** Opening Extracted records block **

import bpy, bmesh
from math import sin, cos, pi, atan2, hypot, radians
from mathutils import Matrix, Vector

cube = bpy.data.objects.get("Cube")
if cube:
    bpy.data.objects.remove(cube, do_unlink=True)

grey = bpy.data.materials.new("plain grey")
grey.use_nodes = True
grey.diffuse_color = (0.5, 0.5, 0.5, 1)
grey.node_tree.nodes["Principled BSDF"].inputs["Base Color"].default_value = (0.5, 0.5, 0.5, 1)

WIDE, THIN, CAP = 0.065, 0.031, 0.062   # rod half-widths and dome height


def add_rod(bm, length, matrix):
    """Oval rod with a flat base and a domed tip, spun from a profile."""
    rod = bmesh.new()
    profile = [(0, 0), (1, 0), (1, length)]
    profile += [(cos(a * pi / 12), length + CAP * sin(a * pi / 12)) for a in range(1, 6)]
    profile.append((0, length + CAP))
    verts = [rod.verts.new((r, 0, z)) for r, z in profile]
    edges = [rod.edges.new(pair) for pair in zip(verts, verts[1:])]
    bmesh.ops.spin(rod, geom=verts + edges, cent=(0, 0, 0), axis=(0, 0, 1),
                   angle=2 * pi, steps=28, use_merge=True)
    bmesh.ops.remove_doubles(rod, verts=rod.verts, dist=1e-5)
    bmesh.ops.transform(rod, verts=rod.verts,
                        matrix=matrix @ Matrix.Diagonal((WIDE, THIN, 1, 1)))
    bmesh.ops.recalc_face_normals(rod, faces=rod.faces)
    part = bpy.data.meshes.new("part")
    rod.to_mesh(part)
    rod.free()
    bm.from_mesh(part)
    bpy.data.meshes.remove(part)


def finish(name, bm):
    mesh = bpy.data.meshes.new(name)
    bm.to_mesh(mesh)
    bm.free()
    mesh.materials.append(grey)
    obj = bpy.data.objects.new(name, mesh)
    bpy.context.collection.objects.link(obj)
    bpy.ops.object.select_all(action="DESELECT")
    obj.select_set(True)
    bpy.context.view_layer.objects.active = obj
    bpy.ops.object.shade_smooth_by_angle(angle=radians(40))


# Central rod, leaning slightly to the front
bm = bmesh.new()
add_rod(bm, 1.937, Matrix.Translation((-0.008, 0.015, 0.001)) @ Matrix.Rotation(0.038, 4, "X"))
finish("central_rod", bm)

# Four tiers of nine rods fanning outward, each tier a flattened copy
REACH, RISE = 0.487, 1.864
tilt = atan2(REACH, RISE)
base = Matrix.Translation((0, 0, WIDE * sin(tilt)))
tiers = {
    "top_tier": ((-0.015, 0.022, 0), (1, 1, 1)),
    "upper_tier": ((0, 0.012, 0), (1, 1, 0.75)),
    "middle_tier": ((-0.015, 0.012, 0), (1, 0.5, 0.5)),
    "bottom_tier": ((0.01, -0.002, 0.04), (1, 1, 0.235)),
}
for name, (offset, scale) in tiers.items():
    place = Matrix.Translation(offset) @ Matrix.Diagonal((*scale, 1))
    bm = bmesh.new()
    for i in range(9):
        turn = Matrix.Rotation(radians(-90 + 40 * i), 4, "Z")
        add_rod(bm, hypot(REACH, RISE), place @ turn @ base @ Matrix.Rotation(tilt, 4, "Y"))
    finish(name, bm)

** Closing Extracted records block **

__Problem__
Copy the lines above exactly, beginning at the line that has "place = Matrix.Translation(offset)" and stopping after the line that has "turn = Matrix.Rotation(radians(-90", and omit the rest.

__Response to the task__
    place = Matrix.Translation(offset) @ Matrix.Diagonal((*scale, 1))
    bm = bmesh.new()
    for i in range(9):
        turn = Matrix.Rotation(radians(-90 + 40 * i), 4, "Z")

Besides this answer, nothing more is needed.